BEGIN Data for the task

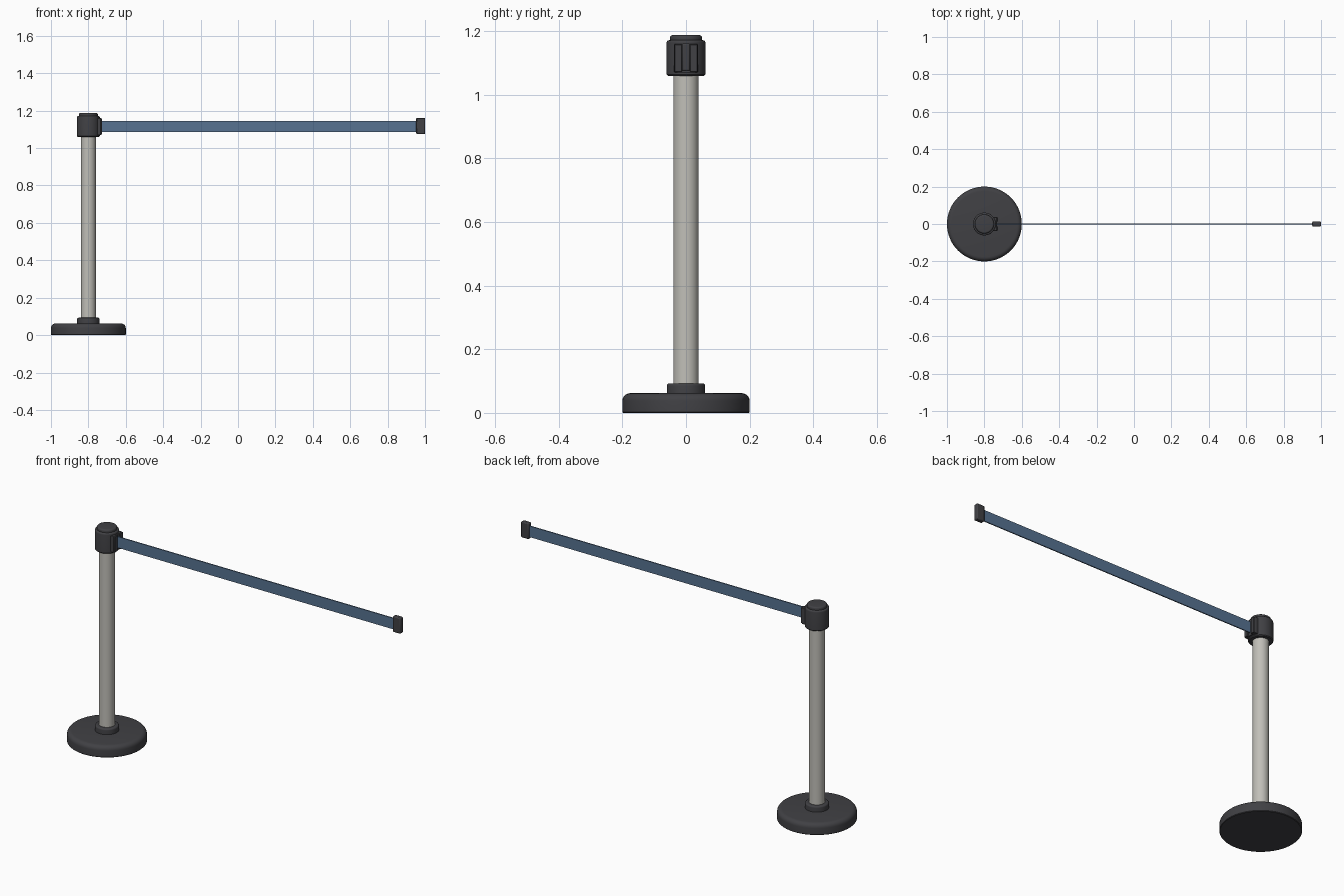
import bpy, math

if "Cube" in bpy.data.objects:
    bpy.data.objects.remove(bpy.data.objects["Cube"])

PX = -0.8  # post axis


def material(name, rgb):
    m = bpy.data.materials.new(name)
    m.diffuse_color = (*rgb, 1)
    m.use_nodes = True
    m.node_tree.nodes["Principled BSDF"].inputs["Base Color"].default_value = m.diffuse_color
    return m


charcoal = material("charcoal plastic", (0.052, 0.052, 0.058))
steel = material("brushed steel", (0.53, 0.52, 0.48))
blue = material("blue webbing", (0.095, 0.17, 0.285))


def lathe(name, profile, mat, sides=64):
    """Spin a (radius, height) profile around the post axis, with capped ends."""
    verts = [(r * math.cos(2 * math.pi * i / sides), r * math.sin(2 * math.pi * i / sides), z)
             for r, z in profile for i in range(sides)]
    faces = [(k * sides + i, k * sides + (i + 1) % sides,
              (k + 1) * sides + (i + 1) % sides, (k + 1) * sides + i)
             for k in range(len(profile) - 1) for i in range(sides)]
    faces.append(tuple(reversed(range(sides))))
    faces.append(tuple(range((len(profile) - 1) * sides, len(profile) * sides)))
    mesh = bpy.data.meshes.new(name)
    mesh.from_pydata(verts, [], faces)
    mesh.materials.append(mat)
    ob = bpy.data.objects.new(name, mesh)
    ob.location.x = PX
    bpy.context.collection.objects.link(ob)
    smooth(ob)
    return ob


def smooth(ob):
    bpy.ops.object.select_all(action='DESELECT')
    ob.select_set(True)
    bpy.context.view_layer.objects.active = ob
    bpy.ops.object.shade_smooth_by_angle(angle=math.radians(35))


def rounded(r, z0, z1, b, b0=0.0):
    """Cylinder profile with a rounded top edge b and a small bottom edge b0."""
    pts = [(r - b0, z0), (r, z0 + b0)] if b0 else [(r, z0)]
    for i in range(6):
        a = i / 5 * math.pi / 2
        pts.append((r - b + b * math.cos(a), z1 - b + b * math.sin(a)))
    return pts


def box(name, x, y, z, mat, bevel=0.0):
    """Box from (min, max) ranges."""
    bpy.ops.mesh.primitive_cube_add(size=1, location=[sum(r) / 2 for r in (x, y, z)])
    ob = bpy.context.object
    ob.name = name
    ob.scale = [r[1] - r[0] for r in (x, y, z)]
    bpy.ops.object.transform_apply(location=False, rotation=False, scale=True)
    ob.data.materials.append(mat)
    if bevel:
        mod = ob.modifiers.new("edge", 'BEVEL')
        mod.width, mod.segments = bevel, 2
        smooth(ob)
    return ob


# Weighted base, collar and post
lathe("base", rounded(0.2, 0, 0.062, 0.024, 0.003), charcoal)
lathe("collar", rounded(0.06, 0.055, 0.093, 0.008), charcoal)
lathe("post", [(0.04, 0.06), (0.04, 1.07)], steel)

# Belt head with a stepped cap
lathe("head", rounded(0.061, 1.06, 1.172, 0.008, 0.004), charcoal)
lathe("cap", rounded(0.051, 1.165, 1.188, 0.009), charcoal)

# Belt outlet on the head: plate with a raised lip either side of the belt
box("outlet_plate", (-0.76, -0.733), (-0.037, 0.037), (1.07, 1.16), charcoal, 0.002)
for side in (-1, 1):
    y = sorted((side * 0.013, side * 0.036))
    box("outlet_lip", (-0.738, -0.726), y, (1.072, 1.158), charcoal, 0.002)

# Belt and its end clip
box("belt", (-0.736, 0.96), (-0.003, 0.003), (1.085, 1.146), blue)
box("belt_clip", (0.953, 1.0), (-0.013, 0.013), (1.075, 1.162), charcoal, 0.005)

END Data for the task

Return the entries above exactly as they appear. Pictures should not be copied.

import bpy, math

if "Cube" in bpy.data.objects:
    bpy.data.objects.remove(bpy.data.objects["Cube"])

PX = -0.8  # post axis


def material(name, rgb):
    m = bpy.data.materials.new(name)
    m.diffuse_color = (*rgb, 1)
    m.use_nodes = True
    m.node_tree.nodes["Principled BSDF"].inputs["Base Color"].default_value = m.diffuse_color
    return m


charcoal = material("charcoal plastic", (0.052, 0.052, 0.058))
steel = material("brushed steel", (0.53, 0.52, 0.48))
blue = material("blue webbing", (0.095, 0.17, 0.285))


def lathe(name, profile, mat, sides=64):
    """Spin a (radius, height) profile around the post axis, with capped ends."""
    verts = [(r * math.cos(2 * math.pi * i / sides), r * math.sin(2 * math.pi * i / sides), z)
             for r, z in profile for i in range(sides)]
    faces = [(k * sides + i, k * sides + (i + 1) % sides,
              (k + 1) * sides + (i + 1) % sides, (k + 1) * sides + i)
             for k in range(len(profile) - 1) for i in range(sides)]
    faces.append(tuple(reversed(range(sides))))
    faces.append(tuple(range((len(profile) - 1) * sides, len(profile) * sides)))
    mesh = bpy.data.meshes.new(name)
    mesh.from_pydata(verts, [], faces)
    mesh.materials.append(mat)
    ob = bpy.data.objects.new(name, mesh)
    ob.location.x = PX
    bpy.context.collection.objects.link(ob)
    smooth(ob)
    return ob


def smooth(ob):
    bpy.ops.object.select_all(action='DESELECT')
    ob.select_set(True)
    bpy.context.view_layer.objects.active = ob
    bpy.ops.object.shade_smooth_by_angle(angle=math.radians(35))


def rounded(r, z0, z1, b, b0=0.0):
    """Cylinder profile with a rounded top edge b and a small bottom edge b0."""
    pts = [(r - b0, z0), (r, z0 + b0)] if b0 else [(r, z0)]
    for i in range(6):
        a = i / 5 * math.pi / 2
        pts.append((r - b + b * math.cos(a), z1 - b + b * math.sin(a)))
    return pts


def box(name, x, y, z, mat, bevel=0.0):
    """Box from (min, max) ranges."""
    bpy.ops.mesh.primitive_cube_add(size=1, location=[sum(r) / 2 for r in (x, y, z)])
    ob = bpy.context.object
    ob.name = name
    ob.scale = [r[1] - r[0] for r in (x, y, z)]
    bpy.ops.object.transform_apply(location=False, rotation=False, scale=True)
    ob.data.materials.append(mat)
    if bevel:
        mod = ob.modifiers.new("edge", 'BEVEL')
        mod.width, mod.segments = bevel, 2
        smooth(ob)
    return ob


# Weighted base, collar and post
lathe("base", rounded(0.2, 0, 0.062, 0.024, 0.003), charcoal)
lathe("collar", rounded(0.06, 0.055, 0.093, 0.008), charcoal)
lathe("post", [(0.04, 0.06), (0.04, 1.07)], steel)

# Belt head with a stepped cap
lathe("head", rounded(0.061, 1.06, 1.172, 0.008, 0.004), charcoal)
lathe("cap", rounded(0.051, 1.165, 1.188, 0.009), charcoal)

# Belt outlet on the head: plate with a raised lip either side of the belt
box("outlet_plate", (-0.76, -0.733), (-0.037, 0.037), (1.07, 1.16), charcoal, 0.002)
for side in (-1, 1):
    y = sorted((side * 0.013, side * 0.036))
    box("outlet_lip", (-0.738, -0.726), y, (1.072, 1.158), charcoal, 0.002)

# Belt and its end clip
box("belt", (-0.736, 0.96), (-0.003, 0.003), (1.085, 1.146), blue)
box("belt_clip", (0.953, 1.0), (-0.013, 0.013), (1.075, 1.162), charcoal, 0.005)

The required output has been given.